Tuesday, April 5, 2011

Writing News: Man Booker

Thirteen writers have made it on to the judges' list of finalists under serious consideration for the fourth Man Booker International Prize, the £60,000 award which recognises one writer for his or her achievement in fiction.

The authors come from eight countries, five are published in translation and there are four women on the list. One writer has previously won the annual Man Booker Prize for Fiction and two have been shortlisted. Famously, another, John le Carré, asked that his books should not be submitted for the annual prize to give less established authors the opportunity to win.

The thirteen authors on the list are:

* Wang Anyi (China)
* Juan Goytisolo (Spain)
* James Kelman (UK)
* John le Carré (UK)
* Amin Maalouf (Lebanon)
* David Malouf (Australia)
* Dacia Maraini (Italy)
* Rohinton Mistry (India/Canada)
* Philip Pullman (UK)
* Marilynne Robinson (USA)
* Philip Roth (USA)
* Su Tong (China)
* Anne Tyler (USA) 

The judging panel for the Man Booker International Prize 2011 consists of writer, academic and rare-book dealer Dr. Rick Gekoski (Chair), publisher, writer and critic Carmen Callil, and award-winning novelist Justin Cartwright.

More information here and here

Sunday, April 3, 2011

Calls for Submission

We wish to call for submissions for the sixth issue of the Sentinel Nigeria Magazine. We are accepting submissions in the genres of prose, poetry, drama and translations.

Send no more than six poems or a story under 5,000 words to together with a 100 word bio and a jpeg format profile photograph. We are also interested in receiving literature written in indigenous Nigerian languages {together with translations} as well as those written in French from francophone West Africa. African writers from elsewhere may also send in submissions for our Safariscope feature.
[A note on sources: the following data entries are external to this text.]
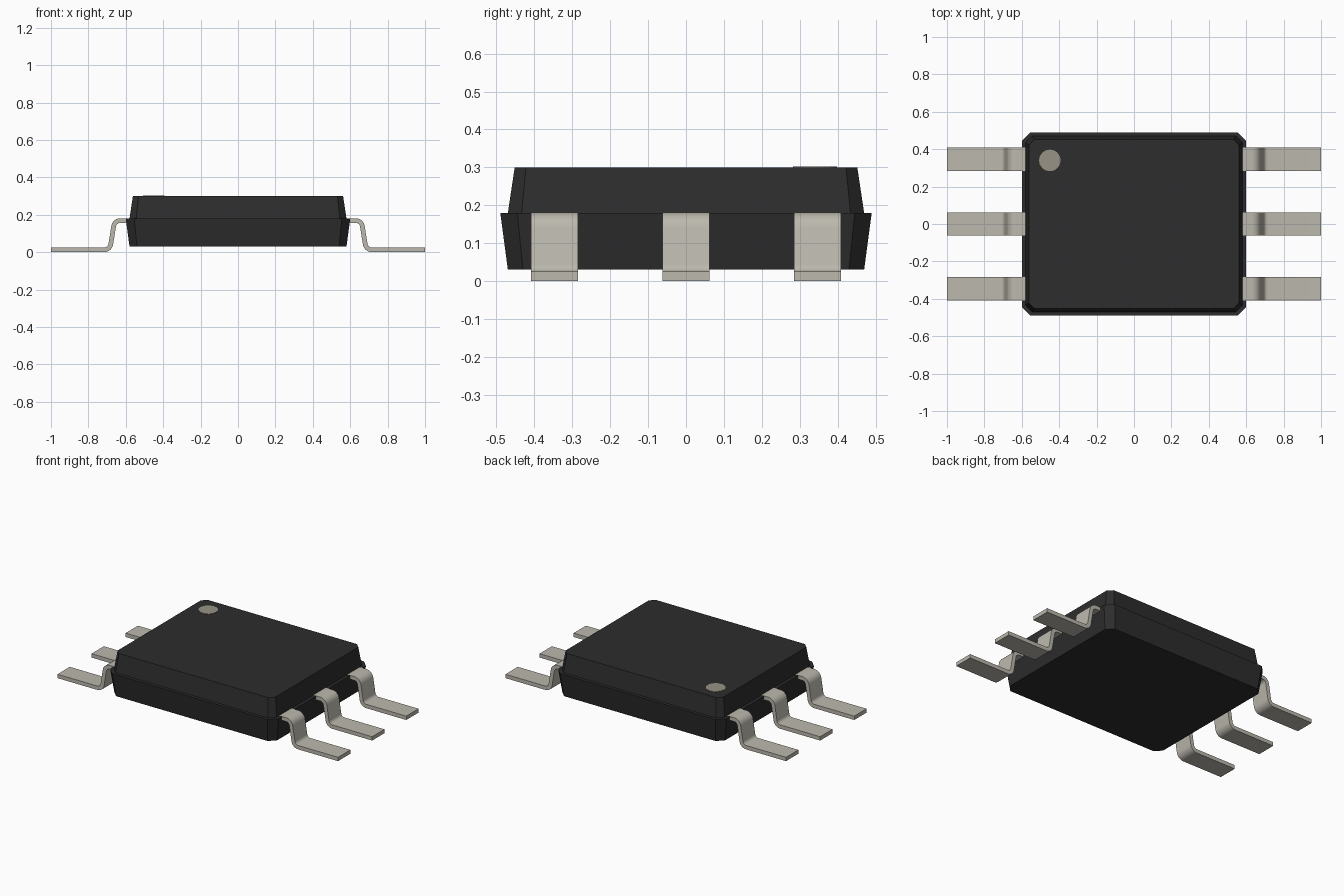
import bpy, bmesh, math

cube = bpy.data.objects.get("Cube")
if cube:
    bpy.data.objects.remove(cube, do_unlink=True)


def material(name, rgb):
    m = bpy.data.materials.new(name)
    m.use_nodes = True
    m.diffuse_color = (*rgb, 1)
    m.node_tree.nodes["Principled BSDF"].inputs["Base Color"].default_value = (*rgb, 1)
    return m


black = material("black plastic", (0.026, 0.026, 0.026))
metal = material("tinned metal", (0.50, 0.48, 0.42))
ink = material("marker ink", (0.31, 0.29, 0.235))


def loft(name, rings, mat):
    """Skin matching rings of points and cap both ends."""
    bm = bmesh.new()
    loops = [[bm.verts.new(p) for p in ring] for ring in rings]
    n = len(loops[0])
    for a, b in zip(loops, loops[1:]):
        for i in range(n):
            j = (i + 1) % n
            bm.faces.new((a[i], a[j], b[j], b[i]))
    bm.faces.new(loops[0][::-1])
    bm.faces.new(loops[-1])
    bmesh.ops.recalc_face_normals(bm, faces=bm.faces)
    mesh = bpy.data.meshes.new(name)
    bm.to_mesh(mesh)
    bm.free()
    mesh.materials.append(mat)
    obj = bpy.data.objects.new(name, mesh)
    bpy.context.collection.objects.link(obj)
    return obj


def chamfered(x, y, c, z):
    """Rectangle of half sizes x, y with cut corners."""
    return [(x, -y + c, z), (x, y - c, z), (x - c, y, z), (-x + c, y, z),
            (-x, y - c, z), (-x, -y + c, z), (-x + c, -y, z), (x - c, -y, z)]


# Body: lower half, narrow ledge at the parting line, tapered upper half
loft("body", [chamfered(0.58, 0.47, 0.04, 0.03),
              chamfered(0.60, 0.49, 0.045, 0.18),
              chamfered(0.58, 0.47, 0.036, 0.18),
              chamfered(0.562, 0.452, 0.03, 0.30)], black)

# Pin one marker
loft("pin_marker", [[(-0.45 + 0.058 * math.cos(i * math.tau / 16),
                      0.34 + 0.058 * math.sin(i * math.tau / 16), z)
                     for i in range(16)] for z in (0.297, 0.302)], ink)


# Gull-wing leads: side profile from two concentric bends
def lead_edge(offset):
    pts = [(0.57, 0.1685 + offset)]
    steps = 8
    for i in range(steps + 1):
        a = math.radians(90 - 81 * i / steps)
        r = 0.035 + offset
        pts.append((0.63 + r * math.cos(a), 0.1335 + r * math.sin(a)))
    for i in range(steps + 1):
        a = math.radians(189 + 81 * i / steps)
        r = 0.035 - offset
        pts.append((0.715 + r * math.cos(a), 0.0475 + r * math.sin(a)))
    pts.append((1.0, 0.0125 + offset))
    return pts


profile = lead_edge(0.0125) + lead_edge(-0.0125)[::-1]
for side, sx in (("left", 1), ("right", -1)):
    for place, yc in (("front", -0.347), ("middle", 0), ("back", 0.347)):
        lead = loft(f"{side}_{place}_lead",
                    [[(sx * x, yc + dy, z) for x, z in profile]
                     for dy in (-0.0625, 0.0625)], metal)
        bpy.ops.object.select_all(action='DESELECT')
        lead.select_set(True)
        bpy.context.view_layer.objects.active = lead
        bpy.ops.object.shade_smooth_by_angle(angle=math.radians(30))
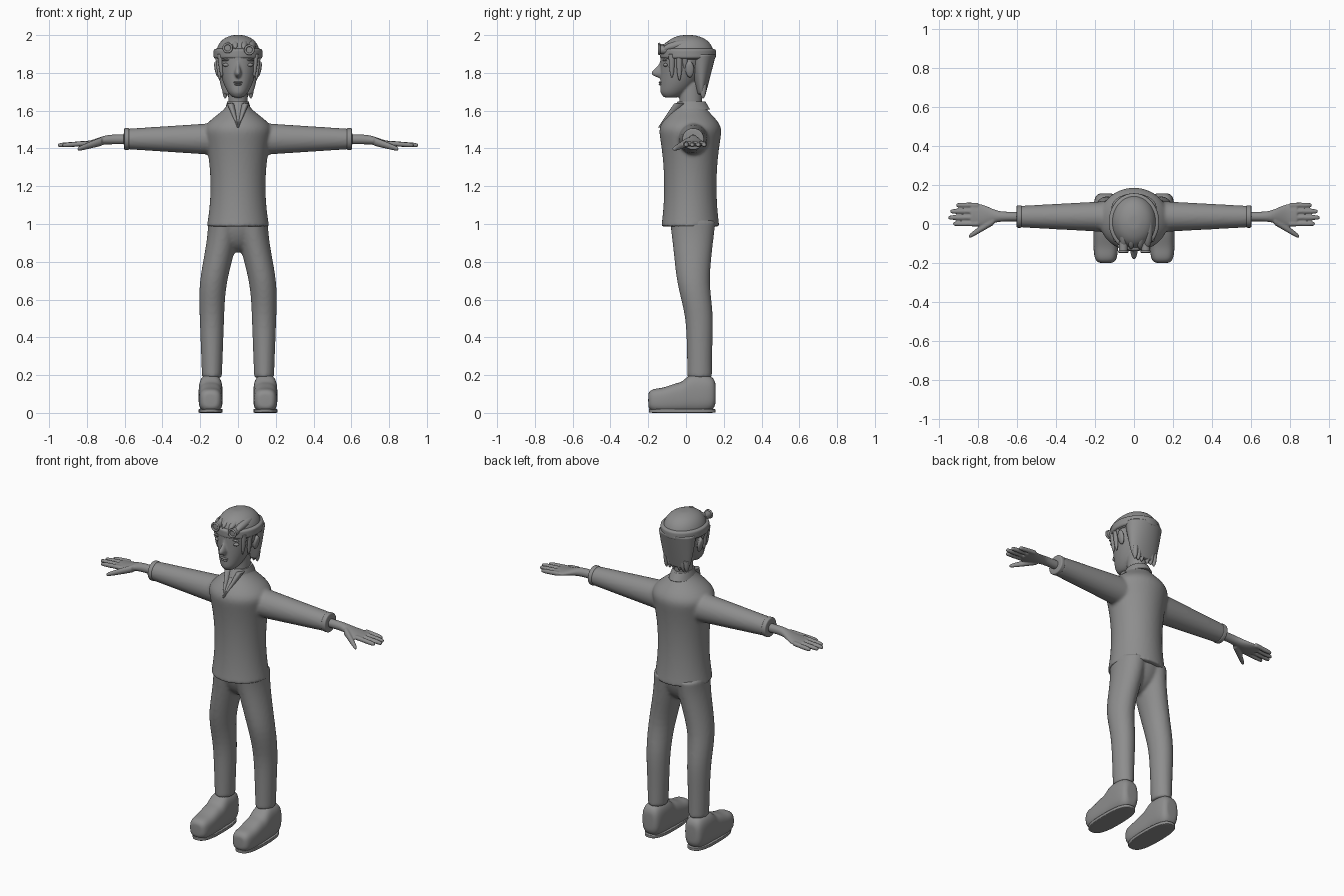
import bpy, bmesh, math
from mathutils import Matrix

cube = bpy.data.objects.get("Cube")
if cube:
    bpy.data.objects.remove(cube, do_unlink=True)

grey = bpy.data.materials.new("plain_grey")
grey.use_nodes = True
grey.diffuse_color = (0.27, 0.27, 0.27, 1)
grey.node_tree.nodes["Principled BSDF"].inputs["Base Color"].default_value = grey.diffuse_color
SEGMENTS = 24


def mix(start, end, t):
    return start + (end - start) * t


def ease(t):
    """Smooth step from 0 to 1, clamped outside."""
    t = min(max(t, 0), 1)
    return t * t * (3 - 2 * t)


def dome(t, power=2):
    """Rounded end: full size at t = 0, nearly closed at t = 1."""
    return max(1 - abs(t) ** power, 0.02) ** (1 / power)


def signed_power(value, power):
    return math.copysign(abs(value) ** power, value)


def loft(bm, axis, low, high, section, both=False, square=2, steps=10):
    """Skin superellipses along an axis. section(t, position) gives two centres and two radii."""
    for side in ((1, -1) if both else (1,)):
        previous = None
        for step in range(steps + 1):
            t = (1 - math.cos(math.pi * step / steps)) / 2
            along = mix(low, high, t)
            centre_a, centre_b, radius_a, radius_b = section(t, along)
            ring = []
            for i in range(SEGMENTS):
                angle = math.tau * i / SEGMENTS
                a = centre_a + radius_a * signed_power(math.cos(angle), 2 / square)
                b = centre_b + radius_b * signed_power(math.sin(angle), 2 / square)
                x, y, z = {"x": (along, a, b), "y": (a, along, b), "z": (a, b, along)}[axis]
                ring.append(bm.verts.new((x * side, y, z)))
            if previous is None:
                bm.faces.new(ring[::-1])
            else:
                for i in range(SEGMENTS):
                    bm.faces.new((previous[i - 1], previous[i], ring[i], ring[i - 1]))
            previous = ring
        bm.faces.new(previous)


def ball(bm, centre, radii, both=False, tilt=0):
    x, y, z = centre
    for side in ((1, -1) if both else (1,)):
        place = (Matrix.Translation((x * side, y, z)) @ Matrix.Rotation(tilt * side, 4, "Y")
                 @ Matrix.Diagonal((*radii, 1)))
        bmesh.ops.create_uvsphere(bm, u_segments=16, v_segments=10, radius=1, matrix=place)


def finish(bm, name, voxel=0, relax=0):
    """Make a smooth object, optionally fused into one skin."""
    bmesh.ops.recalc_face_normals(bm, faces=bm.faces)
    for face in bm.faces:
        face.smooth = True
    mesh = bpy.data.meshes.new(name)
    bm.to_mesh(mesh)
    bm.free()
    mesh.materials.append(grey)
    part = bpy.data.objects.new(name, mesh)
    bpy.context.collection.objects.link(part)
    rounding = part.modifiers.new("round", "SUBSURF")
    rounding.levels = rounding.render_levels = 1
    if voxel:
        fuse = part.modifiers.new("fuse", "REMESH")
        fuse.mode = "VOXEL"
        fuse.voxel_size = voxel
        fuse.use_smooth_shade = True
        smoothing = part.modifiers.new("relax", "SMOOTH")
        smoothing.iterations = relax


# Shirt: torso with a narrow waist, sloping shoulders and tapered sleeves
def torso(t, z):
    flare = ((min(z, 1.5) - 1.2) / 0.3) ** 2
    slope = ease((z - 1.5) / 0.14)
    return (0, 0.023, mix(0.147 + 0.04 * flare, 0.056, slope), mix(0.14 + 0.03 * flare, 0.075, slope))


def sleeve(t, x):
    return 0.038, 1.45, mix(0.085, 0.055, t), mix(0.09, 0.054, t)


bm = bmesh.new()
loft(bm, "z", 0.985, 1.645, torso, steps=20)
loft(bm, "x", 0.05, 0.6, sleeve, both=True)
finish(bm, "shirt", voxel=0.009, relax=5)

# Cuff rims
bm = bmesh.new()
loft(bm, "x", 0.575, 0.605, lambda t, x: (0.038, 1.45, *[0.058 * dome(2 * t - 1, 8)] * 2), both=True)
finish(bm, "sleeve_cuffs")

# Standing collar with two open neckline flaps
bm = bmesh.new()
loft(bm, "z", 1.605, 1.65, lambda t, z: (0, 0.029, mix(0.07, 0.057, t), mix(0.1, 0.074, t)))
loft(bm, "z", 1.51, 1.64, lambda t, z: (0.04 * t, mix(-0.135, -0.03, t), mix(0.004, 0.02, t),
                                        mix(0.014, 0.032, t)), both=True)
finish(bm, "collar")


# Trousers: rounded hips and two legs that spread to the knee
def leg(t, z):
    width = mix(0.085, 0.053, t)
    depth = mix(0.066, 0.123, (1 - t) ** 2)
    return mix(0.075, 0.138, ease(2 * t)), mix(0.036, 0.072, ease(3 * t - 1)), width, depth


bm = bmesh.new()
loft(bm, "z", 0.85, 1.04, lambda t, z: (0, 0.036, 0.156 * dome(1 - t), 0.12 * dome(1 - t)))
loft(bm, "z", 1.02, 0.185, leg, both=True, steps=16)
finish(bm, "trousers", voxel=0.009, relax=5)


# Shoes: low rounded toe rising steeply to the ankle
def shoe(t, y):
    height = 0.133 + 0.03 * ease((y + 0.14) / 0.12) + 0.042 * ease((y + 0.02) / 0.04)
    end = dome(2 * t - 1, 5)
    return 0.145, height / 2, 0.064 * end, height / 2 * end


bm = bmesh.new()
loft(bm, "y", -0.2, 0.157, shoe, both=True, square=2.8, steps=20)
finish(bm, "shoes")
bm = bmesh.new()
loft(bm, "z", 0, 0.022, lambda t, z: (0.145, -0.02, *[r * dome(2 * t - 1, 12) for r in (0.064, 0.178)]),
     both=True, square=2.7)
finish(bm, "soles")


# Hands: wrist widening to the palm, four fingers and a thumb
def palm(t, x):
    spread = ease((x - 0.68) / 0.12)
    return mix(0.038, 0.046, spread), mix(1.448, 1.424, spread), mix(0.025, 0.06, spread), mix(0.026, 0.015, spread)


bm = bmesh.new()
loft(bm, "x", 0.57, 0.84, palm, both=True)
for finger, tip in enumerate((0.93, 0.955, 0.945, 0.913)):
    loft(bm, "x", 0.8, tip, lambda t, x: (0.001 + 0.032 * finger, mix(1.427, 1.417, t),
                                          *[0.013 * dome(t, 6)] * 2), both=True)
loft(bm, "x", 0.72, 0.85, lambda t, x: (mix(0.02, -0.066, t), mix(1.438, 1.396, t),
                                        *[mix(0.024, 0.013, t) * dome(t, 6)] * 2), both=True)
finish(bm, "hands", voxel=0.005, relax=2)


# Head: narrow chin widening to the temples, with neck, nose and ears
def face(t, z):
    rise = (z - 1.665) / 0.2
    back = mix(-0.08, 0.13, math.sqrt(rise))
    front = -0.137 + 0.02 * (1 - ease(rise * 6))
    return 0, (front + back) / 2, 0.112 * rise ** 0.4, (back - front) / 2


def nose(t, z):
    bump = math.sin(math.pi * (1 - t) ** 2)
    return 0, -0.12, mix(0.008, 0.021, bump), mix(0.02, 0.067, bump)


bm = bmesh.new()
loft(bm, "z", 1.67, 1.91, face, steps=16)
loft(bm, "z", 1.56, 1.75, lambda t, z: (0, 0.025, 0.052, 0.06))
loft(bm, "z", 1.772, 1.86, nose)
ball(bm, (0.112, 0.02, 1.818), (0.012, 0.025, 0.046), both=True, tilt=0.2)
finish(bm, "head", voxel=0.006, relax=2)

# Eyes, brows and lips
bm = bmesh.new()
ball(bm, (0.06, -0.107, 1.842), (0.022, 0.014, 0.01), both=True)
finish(bm, "eyes")
bm = bmesh.new()
ball(bm, (0.06, -0.112, 1.868), (0.027, 0.012, 0.005), both=True, tilt=0.12)
finish(bm, "brows")
bm = bmesh.new()
for height, width in ((1.75, 0.026), (1.739, 0.021)):
    ball(bm, (0, -0.132, height), (width, 0.013, 0.006))
finish(bm, "lips")


# Hair: domed crown, back of the head narrowing to the nape
def crown(t, z):
    size = dome(t, 2.5)
    return 0, 0.01, 0.12 * size, 0.142 * size


def back_hair(t, z):
    return 0, 0.082, mix(0.07, 0.118, math.sqrt(t)), mix(0.022, 0.078, t)


bm = bmesh.new()
loft(bm, "z", 1.87, 2, crown)
loft(bm, "z", 1.685, 1.9, back_hair)
# Pointed locks along the nape and in front of the ears
for x in (0.02, 0.045, 0.068):
    loft(bm, "z", 1.665, 1.74, lambda t, z: (x, 0.09, 0.017 * dome(1 - t), 0.02 * dome(1 - t)), both=True)
for y, low in ((-0.075, 1.775), (-0.035, 1.76), (-0.005, 1.82)):
    temple = 0.11 * math.sqrt(1 - (y / 0.15) ** 2)
    loft(bm, "z", low, 1.9, lambda t, z: (mix(temple - 0.01, temple, t), y, 0.014 * dome(1 - t),
                                          0.017 * dome(1 - t)), both=True)
finish(bm, "hair")

# Swept tufts over the crown
bm = bmesh.new()
for x in (-0.055, -0.015, 0.03, 0.068):
    loft(bm, "y", -0.13, 0.04, lambda t, y: (x + 0.01 * t, mix(1.93, 1.975, math.sqrt(t)) - 3 * x * x,
                                             *[0.023 * dome(2 * t - 1)] * 2))
finish(bm, "tufts")

# Headband with two round goggles
bm = bmesh.new()
loft(bm, "z", 1.872, 1.931, lambda t, z: (0, 0.01, *[r * dome(2 * t - 1, 8) for r in (0.131, 0.15)]))
finish(bm, "headband")
bm = bmesh.new()
for x, z in ((0.06, 1.922), (-0.055, 1.932)):
    loft(bm, "y", -0.142, -0.09, lambda t, y: (x, z, 0.022, 0.022))
    bpy.ops.mesh.primitive_torus_add(location=(x, -0.142, z), rotation=(math.pi / 2, 0, 0),
                                     major_radius=0.022, minor_radius=0.006)
    rim = bpy.context.object
    rim.name = "goggle_rim"
    rim.data.materials.append(grey)
    bpy.ops.object.shade_smooth()
finish(bm, "goggle_lenses")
Submissions for the sixth issue will end at noon on April 14, 2011.

Send in the best copies of your best work to increase your chances of being accepted. Our emphasis is on quality writing, irrespective of reputation, paying no attention to quantity.

Further enquiries should be directed to

Gristlounge Calls for Submissions

GriotsLounge, the publishing arm of Yagazie Media, is on a hunt. We’re looking for young and talented writers to publish. Only young and talented!

In a bid to achieve our dream of publishing the best from the ordinary, we have decided to promote our West African unpublished authors. Our dream is to promote lovable writings, so that publishing houses will call for them. So, from today till life stops, we shall be on the hunt for the raw and young.

Will you be one?

More info here